To asses the extent to which the physiatrists provide their patients information during a consultation, 10 information topics were posed. The physiatrist was asked to indicate to what extend they give information about each topic to their patients on a five-point Likert scale, ranging from 1 (no information) to 5 (a great deal of information). An average score over all ten items was calculated for each respondent to serve as a measure of information provision, with a score of 1 indication “no information sharing” and 5 “a great deal of information sharing”. This scale showed a reliability coefficient α of .760.
The physiatrists’ current approach to decision-making was assessed by asking which of four clinical decision-making examples shows the highest correspondence with their own usual way of decision-making. Each of the examples intends to reflect one of four approaches: (a) the paternalistic approach, (b) an approach where there is some degree of sharing, but the physiatrist is the sole decision-maker, (c) the shared decision-making approach and (d) the informed decision-making approach. Examples were constructed by Charles et al. (2004).
The same examples are used to gain insight in the levels of comfort physiatrists have with the various decision-making models. For each of the four examples, respondents were asked to indicate on a five-point Likert scale ranging from 1 (not comfortable) to 5 (extremely comfortable) how comfortable they are using that approach. A “high level of comfort” was operationalized as a score of 4 or 5.
2.3.3barriers and facilitators for shared decision-making.

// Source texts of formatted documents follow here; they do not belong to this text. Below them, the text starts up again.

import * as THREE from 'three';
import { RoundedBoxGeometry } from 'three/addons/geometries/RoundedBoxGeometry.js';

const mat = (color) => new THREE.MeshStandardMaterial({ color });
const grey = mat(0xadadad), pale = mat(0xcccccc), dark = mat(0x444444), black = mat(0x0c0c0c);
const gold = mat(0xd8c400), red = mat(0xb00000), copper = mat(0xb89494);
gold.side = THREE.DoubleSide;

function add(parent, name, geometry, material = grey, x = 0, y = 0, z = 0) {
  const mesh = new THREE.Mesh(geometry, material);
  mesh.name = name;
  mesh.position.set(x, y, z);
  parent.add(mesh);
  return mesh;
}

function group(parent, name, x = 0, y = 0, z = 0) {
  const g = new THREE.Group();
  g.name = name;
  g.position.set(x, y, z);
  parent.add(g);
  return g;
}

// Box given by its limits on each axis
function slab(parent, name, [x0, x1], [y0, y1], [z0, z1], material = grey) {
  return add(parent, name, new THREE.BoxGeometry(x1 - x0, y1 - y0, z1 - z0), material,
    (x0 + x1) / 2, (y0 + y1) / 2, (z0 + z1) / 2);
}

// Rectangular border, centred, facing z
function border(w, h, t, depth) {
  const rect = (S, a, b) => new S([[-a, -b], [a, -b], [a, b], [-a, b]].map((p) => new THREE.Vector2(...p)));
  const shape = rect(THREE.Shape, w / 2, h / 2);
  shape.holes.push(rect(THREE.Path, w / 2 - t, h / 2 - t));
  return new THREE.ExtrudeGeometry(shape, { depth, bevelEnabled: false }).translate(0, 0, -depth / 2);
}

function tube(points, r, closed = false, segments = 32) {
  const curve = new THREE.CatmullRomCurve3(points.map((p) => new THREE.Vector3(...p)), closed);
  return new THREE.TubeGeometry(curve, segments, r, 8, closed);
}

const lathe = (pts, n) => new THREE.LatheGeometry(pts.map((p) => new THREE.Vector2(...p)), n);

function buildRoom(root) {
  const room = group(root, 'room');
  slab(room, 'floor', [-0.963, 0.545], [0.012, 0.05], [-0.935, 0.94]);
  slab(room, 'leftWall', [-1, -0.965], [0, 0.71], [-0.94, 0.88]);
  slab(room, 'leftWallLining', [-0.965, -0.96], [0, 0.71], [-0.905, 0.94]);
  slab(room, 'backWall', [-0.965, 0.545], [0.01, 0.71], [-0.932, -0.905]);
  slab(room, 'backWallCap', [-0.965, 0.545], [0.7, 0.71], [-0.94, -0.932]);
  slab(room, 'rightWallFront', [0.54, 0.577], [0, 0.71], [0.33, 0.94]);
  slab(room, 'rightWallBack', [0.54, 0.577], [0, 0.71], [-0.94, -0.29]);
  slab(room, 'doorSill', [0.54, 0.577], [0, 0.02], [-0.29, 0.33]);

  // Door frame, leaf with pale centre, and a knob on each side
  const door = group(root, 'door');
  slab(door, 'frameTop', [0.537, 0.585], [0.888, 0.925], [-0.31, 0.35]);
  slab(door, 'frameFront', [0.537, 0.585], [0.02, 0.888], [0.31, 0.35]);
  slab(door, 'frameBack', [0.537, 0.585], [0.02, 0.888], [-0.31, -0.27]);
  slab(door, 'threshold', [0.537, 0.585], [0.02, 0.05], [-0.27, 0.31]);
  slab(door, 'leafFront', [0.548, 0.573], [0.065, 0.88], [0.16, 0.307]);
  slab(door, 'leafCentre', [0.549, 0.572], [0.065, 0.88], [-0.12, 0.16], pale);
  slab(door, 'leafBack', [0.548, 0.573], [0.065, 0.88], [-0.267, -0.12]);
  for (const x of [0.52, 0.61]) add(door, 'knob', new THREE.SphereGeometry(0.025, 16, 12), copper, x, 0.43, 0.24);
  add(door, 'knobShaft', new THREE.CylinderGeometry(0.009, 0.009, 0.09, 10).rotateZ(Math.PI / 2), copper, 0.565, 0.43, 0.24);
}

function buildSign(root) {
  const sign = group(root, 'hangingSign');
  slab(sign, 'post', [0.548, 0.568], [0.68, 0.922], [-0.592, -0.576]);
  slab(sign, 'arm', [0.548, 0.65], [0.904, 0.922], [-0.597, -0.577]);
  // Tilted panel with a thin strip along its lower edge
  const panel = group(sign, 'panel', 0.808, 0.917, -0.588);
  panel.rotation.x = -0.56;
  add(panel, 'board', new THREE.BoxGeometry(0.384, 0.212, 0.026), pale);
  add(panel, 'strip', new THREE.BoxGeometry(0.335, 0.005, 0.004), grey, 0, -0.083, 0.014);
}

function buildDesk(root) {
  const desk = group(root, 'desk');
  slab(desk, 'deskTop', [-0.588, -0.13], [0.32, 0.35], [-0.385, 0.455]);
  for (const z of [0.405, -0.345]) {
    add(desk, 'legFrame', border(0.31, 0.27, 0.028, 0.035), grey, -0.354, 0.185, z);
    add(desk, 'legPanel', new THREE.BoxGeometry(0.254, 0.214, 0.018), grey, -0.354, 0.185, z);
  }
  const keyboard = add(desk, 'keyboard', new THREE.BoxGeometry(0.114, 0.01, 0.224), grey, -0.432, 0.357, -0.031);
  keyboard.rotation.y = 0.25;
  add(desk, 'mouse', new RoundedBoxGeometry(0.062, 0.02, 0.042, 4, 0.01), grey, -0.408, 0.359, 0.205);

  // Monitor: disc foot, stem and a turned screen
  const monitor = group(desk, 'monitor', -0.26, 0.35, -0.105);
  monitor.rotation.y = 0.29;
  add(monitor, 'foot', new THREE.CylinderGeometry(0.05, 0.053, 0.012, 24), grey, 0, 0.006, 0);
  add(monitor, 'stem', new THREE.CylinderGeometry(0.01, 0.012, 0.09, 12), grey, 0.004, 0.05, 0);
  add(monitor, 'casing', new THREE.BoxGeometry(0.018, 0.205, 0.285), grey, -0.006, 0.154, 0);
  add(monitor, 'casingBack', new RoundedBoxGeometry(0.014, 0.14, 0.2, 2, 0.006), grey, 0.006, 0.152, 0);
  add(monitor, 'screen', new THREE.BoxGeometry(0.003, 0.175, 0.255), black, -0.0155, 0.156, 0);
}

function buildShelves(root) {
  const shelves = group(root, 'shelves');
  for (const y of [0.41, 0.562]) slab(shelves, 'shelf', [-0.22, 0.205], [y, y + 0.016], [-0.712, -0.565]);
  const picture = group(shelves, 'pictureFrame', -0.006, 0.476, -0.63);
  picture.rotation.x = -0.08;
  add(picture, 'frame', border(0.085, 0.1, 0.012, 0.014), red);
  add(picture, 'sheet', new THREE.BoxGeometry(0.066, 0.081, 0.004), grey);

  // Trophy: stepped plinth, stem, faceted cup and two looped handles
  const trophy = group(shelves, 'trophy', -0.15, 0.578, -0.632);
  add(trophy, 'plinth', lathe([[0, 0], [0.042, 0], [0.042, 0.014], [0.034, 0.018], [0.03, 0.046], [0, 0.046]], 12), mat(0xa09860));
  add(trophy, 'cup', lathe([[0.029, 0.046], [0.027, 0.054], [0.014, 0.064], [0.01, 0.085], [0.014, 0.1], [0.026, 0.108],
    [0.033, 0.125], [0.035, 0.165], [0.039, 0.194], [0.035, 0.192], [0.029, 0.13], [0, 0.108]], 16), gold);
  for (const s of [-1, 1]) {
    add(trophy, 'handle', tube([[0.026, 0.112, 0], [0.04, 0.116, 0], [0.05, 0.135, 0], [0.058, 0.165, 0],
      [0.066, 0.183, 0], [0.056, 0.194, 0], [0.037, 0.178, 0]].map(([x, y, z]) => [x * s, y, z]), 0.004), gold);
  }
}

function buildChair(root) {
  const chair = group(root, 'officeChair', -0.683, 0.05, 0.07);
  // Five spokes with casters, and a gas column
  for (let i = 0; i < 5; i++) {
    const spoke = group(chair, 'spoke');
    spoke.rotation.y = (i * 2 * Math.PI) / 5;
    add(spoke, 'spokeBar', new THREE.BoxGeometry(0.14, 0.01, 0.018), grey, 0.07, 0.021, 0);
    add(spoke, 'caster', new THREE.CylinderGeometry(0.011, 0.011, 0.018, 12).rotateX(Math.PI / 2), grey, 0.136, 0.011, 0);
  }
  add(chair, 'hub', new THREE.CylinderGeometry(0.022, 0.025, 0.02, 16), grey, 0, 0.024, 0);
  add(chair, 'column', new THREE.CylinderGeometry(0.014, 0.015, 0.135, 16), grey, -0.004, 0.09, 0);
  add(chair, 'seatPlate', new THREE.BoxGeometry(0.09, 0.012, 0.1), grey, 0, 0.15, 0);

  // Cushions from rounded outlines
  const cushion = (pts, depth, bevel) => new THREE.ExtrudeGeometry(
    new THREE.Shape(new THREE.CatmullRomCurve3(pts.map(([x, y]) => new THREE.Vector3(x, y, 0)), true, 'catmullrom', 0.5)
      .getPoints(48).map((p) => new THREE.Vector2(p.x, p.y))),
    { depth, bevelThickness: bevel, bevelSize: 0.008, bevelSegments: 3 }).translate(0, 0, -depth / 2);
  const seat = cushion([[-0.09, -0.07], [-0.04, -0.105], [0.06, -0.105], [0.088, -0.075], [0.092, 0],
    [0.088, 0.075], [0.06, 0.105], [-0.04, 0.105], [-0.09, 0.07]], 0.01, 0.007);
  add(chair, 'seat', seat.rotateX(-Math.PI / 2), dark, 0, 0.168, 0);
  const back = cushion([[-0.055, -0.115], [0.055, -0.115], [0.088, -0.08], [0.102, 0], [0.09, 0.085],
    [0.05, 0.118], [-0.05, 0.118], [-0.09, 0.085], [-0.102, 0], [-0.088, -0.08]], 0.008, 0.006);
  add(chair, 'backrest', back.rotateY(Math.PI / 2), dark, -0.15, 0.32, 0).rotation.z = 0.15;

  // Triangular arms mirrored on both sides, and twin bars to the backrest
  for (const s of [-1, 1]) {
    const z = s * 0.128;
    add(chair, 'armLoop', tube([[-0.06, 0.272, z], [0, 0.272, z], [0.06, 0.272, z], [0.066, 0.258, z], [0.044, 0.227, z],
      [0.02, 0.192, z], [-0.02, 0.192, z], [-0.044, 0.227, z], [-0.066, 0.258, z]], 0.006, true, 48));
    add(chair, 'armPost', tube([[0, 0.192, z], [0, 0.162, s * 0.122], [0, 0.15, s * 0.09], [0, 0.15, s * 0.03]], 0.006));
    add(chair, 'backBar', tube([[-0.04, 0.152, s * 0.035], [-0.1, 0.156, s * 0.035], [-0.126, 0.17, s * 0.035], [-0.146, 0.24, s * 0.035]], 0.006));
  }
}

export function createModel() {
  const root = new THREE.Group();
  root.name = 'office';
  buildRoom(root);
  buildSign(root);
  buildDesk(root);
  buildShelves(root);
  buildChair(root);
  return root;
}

To answer the research question how physiatrist view the applicability of shared decision-making with their specific patient group, respondents were asked to indicate for 19 factors to what extend they see the factor as a barrier for the decision-making process on a four-point Likert scale (with 1= never a barrier and 4= always a barrier). Another 11 factors were posed, asking the respondents to indicate for each factor if they considered it to be a facilitator for the decision making process, again on a four-point Likert scale (with 1=never a facilitator and 4=always a facilitator). The response categories were collapsed such that responses 1 and 2 were coded as ‘no, not a barrier’ and the categories 3 and 4 as ‘yes, a barrier’. The response categories for the question asking about facilitators were also collapsed. In accordance with Charles et al. (2004), responses 1 and 2 were coded as ‘no, not a facilitator’ and the categories 3 and 4 as ‘yes, a facilitator’.
2.3.4current use of and attitude towards decision aids
Respondents were asked to tick which of the seven decision aids they use during the decision-making process with their patients. The options ‘none of these’ and ‘other, namely’ are also included in the response format. The following question asked how often they use the decision aid(s) ticked at the previous question.
The final question of the questionnaire combines items from the questionnaire by Holmes-Rovner et al. (2000). The question poses 13 statements regarding decision aids. Each statement is followed by a five-point Likert scale on which the physiatrists can indicate to what extent they agree with the statement (1= strongly disagree, 5= strongly agree). An attitude score was obtained by averaging the scores on the 13 items. The scale showed a reliability of α= .758. This attitude score forms a measure of the physiatrist’s attitude towards the use of a decision-making aid. Scores are on a five-point scale running from 1 (negative attitude towards decision aids) till 5 (strongly positive attitude towards decision aids). Scores on item d (“a decision aid may cause some patients to make the wrong choice”), item i (“the majority of the patients does not wish to be involved in decision-making about their treatment”) and item j (“most patients prefer the doctor to take responsibility for their medical problems”) were reverse scored before computing the average score over all items.